The tag “corruption county” was unfortunate because law enforcement had done a fantastic job of policing, and I felt we did not need the Office of the Inspector General for that purpose.
In her own words, Inspector General Sheryl Steckler said, “We don’t go after corruption, quote-unquote. That is for the State Attorney’s Office, the U.S. Attorney’s Office and the FBI.”
Inspector General Steckler has been courageous. She claims that poorly worded government contracts allowed contractors to escape tight controls. Because she has exposed mismanagement and waste, she has been the piñata at the party. As Shakespeare wrote, “The first bringer of unwelcome news hath but a losing office.”
My opposition to the OIG has always been the funding criteria and a violation of home rule, and I never accepted that our county was corrupt. A few individuals transgressed the law. One was indicted under a law that has since been repealed. The fact is that we are fortunate in this county to be represented by honest, humble, levelheaded, evenhanded and articulate leaders, such as Mayor Steven Abrams and commissioners Patricia Taylor, Shelley Vana and others. There are also outstanding administrators like County Administrator Robert Weisman who, like a capable navigator in bad weather, has always guided the county to a safe mooring.

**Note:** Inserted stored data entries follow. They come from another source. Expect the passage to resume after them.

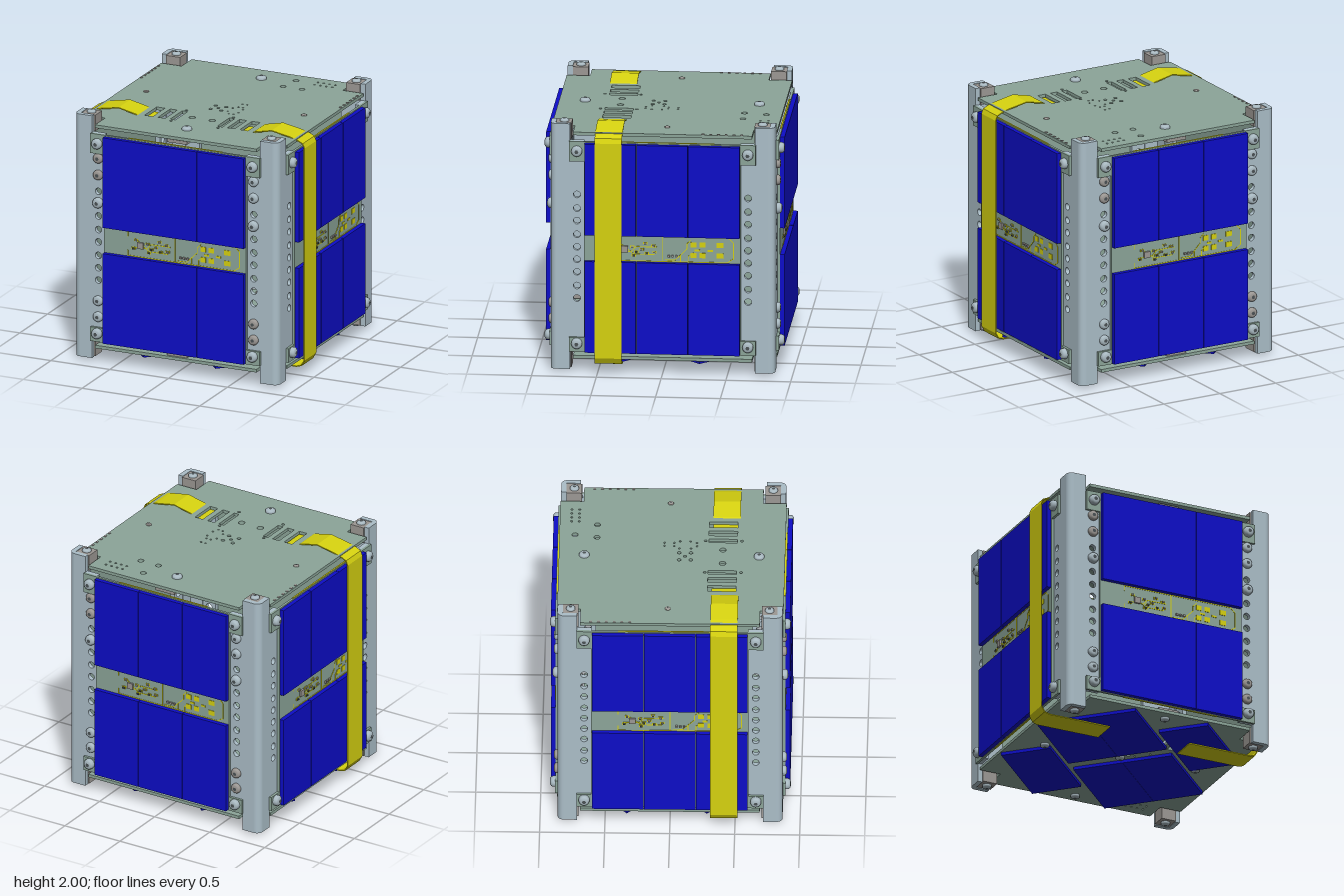
import * as THREE from 'three';

const mat = (name, color, side = THREE.FrontSide) => {
  const m = new THREE.MeshStandardMaterial({ color, side });
  m.name = name;
  return m;
};

export function createModel() {
  const M = {
    rail: mat('anodised rail', 0xabbec8),
    board: mat('circuit board', 0x8ca599),
    cell: mat('solar cell blue', 0x0d0dc8),
    gold: mat('strap yellow', 0xd6d210),
    steel: mat('steel', 0x9c9894),
    screw: mat('screw head', 0xa9b9c1),
    dark: mat('dark recess', 0x4a5154),
  };
  const root = new THREE.Group();
  root.name = 'cubeSatellite';

  const add = (parent, name, geo, material, x = 0, y = 0, z = 0) => {
    const m = new THREE.Mesh(geo, material);
    m.name = name;
    m.position.set(x, y, z);
    parent.add(m);
    return m;
  };
  const box = (parent, name, material, x, y, z, w, h, d) =>
    add(parent, name, new THREE.BoxGeometry(w, h, d), material, x, y, z);
  const poly = pts => new THREE.Shape(pts.map(p => new THREE.Vector2(...p)));
  const round = (shape, x, y, r) => {
    const h = new THREE.Path();
    h.absarc(x, y, r, 0, Math.PI * 2, true);
    shape.holes.push(h);
  };
  const slab = (shape, depth) =>
    new THREE.ExtrudeGeometry(shape, { depth, bevelEnabled: false, curveSegments: 8 });

  // Domed screw with a socket, pointing along +z
  const screw = (parent, x, y, z, r = 0.042, h = 0.04, material = M.screw) => {
    const g = new THREE.Group();
    g.name = 'screw';
    const prof = [[r, 0], [r, h * 0.45], [r * 0.9, h * 0.75], [r * 0.6, h], [0, h]];
    const head = add(g, 'screwHead', new THREE.LatheGeometry(prof.map(p => new THREE.Vector2(...p)), 20), material);
    head.rotation.x = Math.PI / 2;
    add(g, 'screwSocket', new THREE.CircleGeometry(r * 0.38, 6), M.dark, 0, 0, h + 0.001);
    g.position.set(x, y, z);
    parent.add(g);
    return g;
  };

  const OUT = 0.865; // outer rail face

  // Solar panel with board, cells and the circuit band, facing +z
  const panel = () => {
    const g = new THREE.Group();
    g.name = 'sidePanel';
    const s = poly([[-0.72, 0.165], [0.72, 0.165], [0.72, 0.28], [0.605, 0.28], [0.605, 1.69], [0.72, 1.69],
      [0.72, 1.85], [-0.72, 1.85], [-0.72, 1.69], [-0.605, 1.69], [-0.605, 0.28], [-0.72, 0.28]]);
    add(g, 'panelBoard', slab(s, 0.02), M.board, 0, 0, OUT);
    for (const x of [-0.4, 0, 0.4])
      for (const y of [0.535, 1.475]) box(g, 'solarCell', M.cell, x, y, 0.9025, 0.396, 0.73, 0.035);
    for (const x of [-0.66, 0.66]) for (const y of [0.235, 1.775]) screw(g, x, y, 0.885);

    const Z = 0.886;
    const trace = (x1, y1, x2, y2, w = 0.006) => {
      const m = box(g, 'goldTrace', M.gold, (x1 + x2) / 2, (y1 + y2) / 2, Z, Math.hypot(x2 - x1, y2 - y1), w, 0.004);
      m.rotation.z = Math.atan2(y2 - y1, x2 - x1);
    };
    const run = pts => pts.slice(1).forEach((p, i) => trace(...pts[i], ...p));
    run([[-0.4, 0.906], [0.5, 0.906], [0.55, 0.94], [0.55, 1.065], [0.51, 1.104], [-0.4, 1.104]]);
    run([[0, 0.906], [0, 1.104]]);
    run([[0.02, 0.92], [0.1, 0.92], [0.19, 1.01], [0.19, 1.05], [0.22, 1.08]]);
    run([[0.14, 0.91], [0.14, 0.96]]);
    run([[0.2, 0.906], [0.2, 0.95], [0.24, 0.98]]);
    run([[-0.4, 0.906], [-0.4, 0.95]]);
    run([[-0.4, 1.06], [-0.4, 1.104]]);
    run([[-0.36, 0.98], [-0.24, 0.98], [-0.2, 1.02], [-0.04, 1.02]]);
    run([[-0.32, 1.04], [-0.22, 0.96], [-0.06, 0.96]]);
    // Solder pads
    for (const [x, w] of [[0.24, 0.045], [0.31, 0.045], [0.445, 0.055]])
      for (const y of [0.96, 1.045]) box(g, 'solderPad', M.gold, x, y, Z, w, 0.04, 0.006);
    for (const x of [0.27, 0.37]) box(g, 'solderPad', M.gold, x, 1.0, Z, 0.04, 0.015, 0.006);
    // Components
    box(g, 'chip', M.steel, -0.29, 1.0, 0.892, 0.05, 0.05, 0.016);
    const parts = [[-0.35, 0.97], [-0.33, 1.04], [-0.23, 1.02], [-0.2, 0.98], [-0.16, 1.0], [-0.13, 1.05], [-0.12, 0.97],
      [-0.07, 1.03], [-0.06, 0.98], [-0.22, 0.95]];
    parts.forEach(([x, y], i) => {
      box(g, 'component', i % 3 ? M.steel : M.dark, x, y, 0.892, 0.018, 0.012, 0.014);
      box(g, 'componentPad', M.gold, x, y, Z, 0.034, 0.018, 0.005);
    });
    for (const x of [0.05, 0.08, 0.11]) box(g, 'component', M.steel, x, 0.95, 0.892, 0.016, 0.016, 0.014);
    // Gold board edges and centre connectors
    for (const y of [0.163, 1.852]) box(g, 'goldEdge', M.gold, 0, y, 0.873, 0.8, 0.004, 0.012);
    return g;
  };

  // Corner rail section with a rounded outer edge, drawn as x and -z
  const cornerShape = () => {
    const a = 0.715, b = 0.825, r = 0.05;
    const s = new THREE.Shape();
    s.moveTo(a, b).lineTo(b, b).lineTo(b, a).lineTo(OUT, a).lineTo(OUT, OUT - r);
    s.absarc(OUT - r, OUT - r, r, 0, Math.PI / 2, false);
    s.lineTo(a, OUT);
    s.closePath();
    return s;
  };

  for (let i = 0; i < 4; i++) {
    const side = new THREE.Group();
    side.name = ['frontSide', 'leftSide', 'backSide', 'rightSide'][i];
    side.rotation.y = i * Math.PI / 2;
    root.add(side);
    side.add(panel());

    // Drilled rail flanges on both edges of this side
    const holes = i % 2 ? [1.42, 1.31, 1.21, 1.1, 1.0, 0.9, 0.8, 0.69, 0.59] : [1.38, 1.18, 1.07, 0.97, 0.86, 0.76, 0.66];
    for (const sx of [-1, 1]) {
      const s = poly([[-0.06, 0.17], [0.056, 0.17], [0.056, 1.85], [-0.06, 1.85]]);
      holes.forEach(y => round(s, 0, y, 0.027));
      add(side, 'railFlange', slab(s, 0.035), M.rail, sx * 0.66, 0, OUT - 0.035);
      if (i % 2 === 0) {
        screw(side, sx * 0.66, 1.29, OUT);
        for (const y of [1.65, 1.515, 0.495, 0.365])
          screw(side, sx * 0.66, y, OUT, 0.04, 0.03, (y > 1) === (sx < 0) ? M.steel : M.screw);
      }
    }

    // Corner post with end blocks and end screws
    const post = add(side, 'cornerPost', slab(cornerShape(), 1.965), M.rail, 0, 0.02, 0);
    post.rotation.x = -Math.PI / 2;
    for (const [y, dir] of [[1.915, -1], [0.09, 1]]) {
      box(side, 'endBlock', M.steel, 0.765, y, -0.765, 0.12, 0.13, 0.12);
      screw(side, 0.765, dir < 0 ? 1.98 : 0.025, -0.765, 0.035, dir < 0 ? 0.02 : 0.025).rotation.x = dir * Math.PI / 2;
    }
  }

  // Cross-shaped end boards with holes and slots; shape y is -z
  const plate = () => {
    const a = 0.86, b = 0.69, c = 0.685, d = 0.87;
    const s = poly([[-c, -d], [c, -d], [c, -b], [a, -b], [a, b], [c, b], [c, d], [-c, d], [-c, b], [-a, b], [-a, -b], [-c, -b]]);
    for (const m of [-1, 1]) {
      for (const [x, w] of [[0.2, 0.045], [0.295, 0.06], [0.405, 0.07]]) {
        const l = m * x - w / 2, r = m * x + w / 2;
        s.holes.push(new THREE.Path([[l, -0.5], [l, -0.28], [r, -0.28], [r, -0.5]].map(p => new THREE.Vector2(...p))));
      }
      round(s, m * 0.085, -0.39, 0.026);
      round(s, m * 0.2, -0.255, 0.012);
      round(s, m * 0.2, -0.535, 0.012);
      round(s, m * 0.045, -0.055, 0.015);
      round(s, m * 0.045, -0.145, 0.015);
    }
    round(s, 0, -0.1, 0.012);
    for (const [x, y] of [[0.26, 0.75], [0.23, 0.58], [0.39, 0.58]]) round(s, x, y, 0.024);
    for (const [x, y] of [[0.13, 0.06], [0.17, 0.06], [0.1, -0.055], [0.1, -0.145], [0.13, -0.19], [0.17, -0.19],
      [0.13, -0.015], [0.17, -0.015], [0.19, -0.06], [0.19, -0.14]]) round(s, x, y, 0.008);
    for (let k = 0; k < 8; k++) round(s, 0.43 + (k % 4) * 0.05, k < 4 ? 0.72 : 0.78, 0.009);
    return slab(s, 0.025);
  };
  for (const [name, y] of [['topBoard', 1.893], ['bottomBoard', 0.105]])
    add(root, name, plate(), M.board, 0, y, 0).rotation.x = -Math.PI / 2;

  // Board fasteners
  for (const z of [-0.675, 0.67]) screw(root, 0, 1.918, z, 0.04, 0.025).rotation.x = -Math.PI / 2;
  for (const x of [-0.67, 0.67]) screw(root, x, 1.918, -0.02, 0.022, 0.01, M.steel).rotation.x = -Math.PI / 2;
  for (const [x, z] of [[0, 0], [0.62, 0.05], [-0.62, -0.05], [0, -0.78], [0, 0.78]])
    screw(root, x, 0.105, z, 0.035, 0.025).rotation.x = Math.PI / 2;

  // Edge connectors and small parts beneath the top board
  for (const z of [-0.8, 0.8]) {
    box(root, 'edgeConnector', M.steel, 0, 1.872, z, 0.17, 0.025, 0.1);
    box(root, 'edgeConnector', M.steel, 0, 0.142, z, 0.17, 0.025, 0.1);
  }
  for (let k = 0; k < 6; k++) {
    box(root, 'component', M.screw, 0.42 + k * 0.05, 1.882, -0.75, 0.025, 0.022, 0.08);
    for (const m of [-1, 1]) box(root, 'component', M.steel, m * 0.845, 1.92, -0.31 - k * 0.06, 0.016, 0.006, 0.02);
  }

  // Pinwheel of cells under the base
  const base = new THREE.Group();
  base.name = 'baseCells';
  base.rotation.y = Math.PI / 4;
  root.add(base);
  for (const m of [-1, 1]) {
    for (const z of [-0.2, 0.2]) box(base, 'baseCell', M.cell, m * 0.43, 0.0925, z, 0.74, 0.025, 0.398);
    box(base, 'baseCell', M.cell, 0, 0.0925, m * 0.64, 0.74, 0.025, 0.398);
  }

  // Bent strap on the left and right sides
  const path = [[0.34, 0.073], [0.86, 0.073], [0.9, 0.085], [0.926, 0.13], [0.926, 1.85], [0.912, 1.885], [0.87, 1.905],
    [0.81, 1.923], [0.65, 1.953], [0.5, 1.92], [0.44, 1.885], [0.36, 1.88]];
  const outer = [], inner = [];
  path.forEach(([x, y], i) => {
    const p = path[Math.max(i - 1, 0)], q = path[Math.min(i + 1, path.length - 1)];
    const l = Math.hypot(q[0] - p[0], q[1] - p[1]);
    const nx = (q[1] - p[1]) / l * 0.004, ny = -(q[0] - p[0]) / l * 0.004;
    outer.push([x + nx, y + ny]);
    inner.unshift([x - nx, y - ny]);
  });
  const strapGeo = slab(poly([...outer, ...inner]), 0.21);
  add(root, 'leftStrap', strapGeo, M.gold, 0, 0, 0.31);
  add(root, 'rightStrap', strapGeo.clone().rotateY(Math.PI), M.gold, 0, 0, 0.52);

  return root;
}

I support fully funding the OIG, and the county should settle the lawsuit and pick up the cost. It makes no difference to me if my tax dollars go to the municipalities to fund the OIG or to the county to fund the OIG. I also support merging the two inspectors general into one cost-efficient watchdog agency with all the powers granted to both.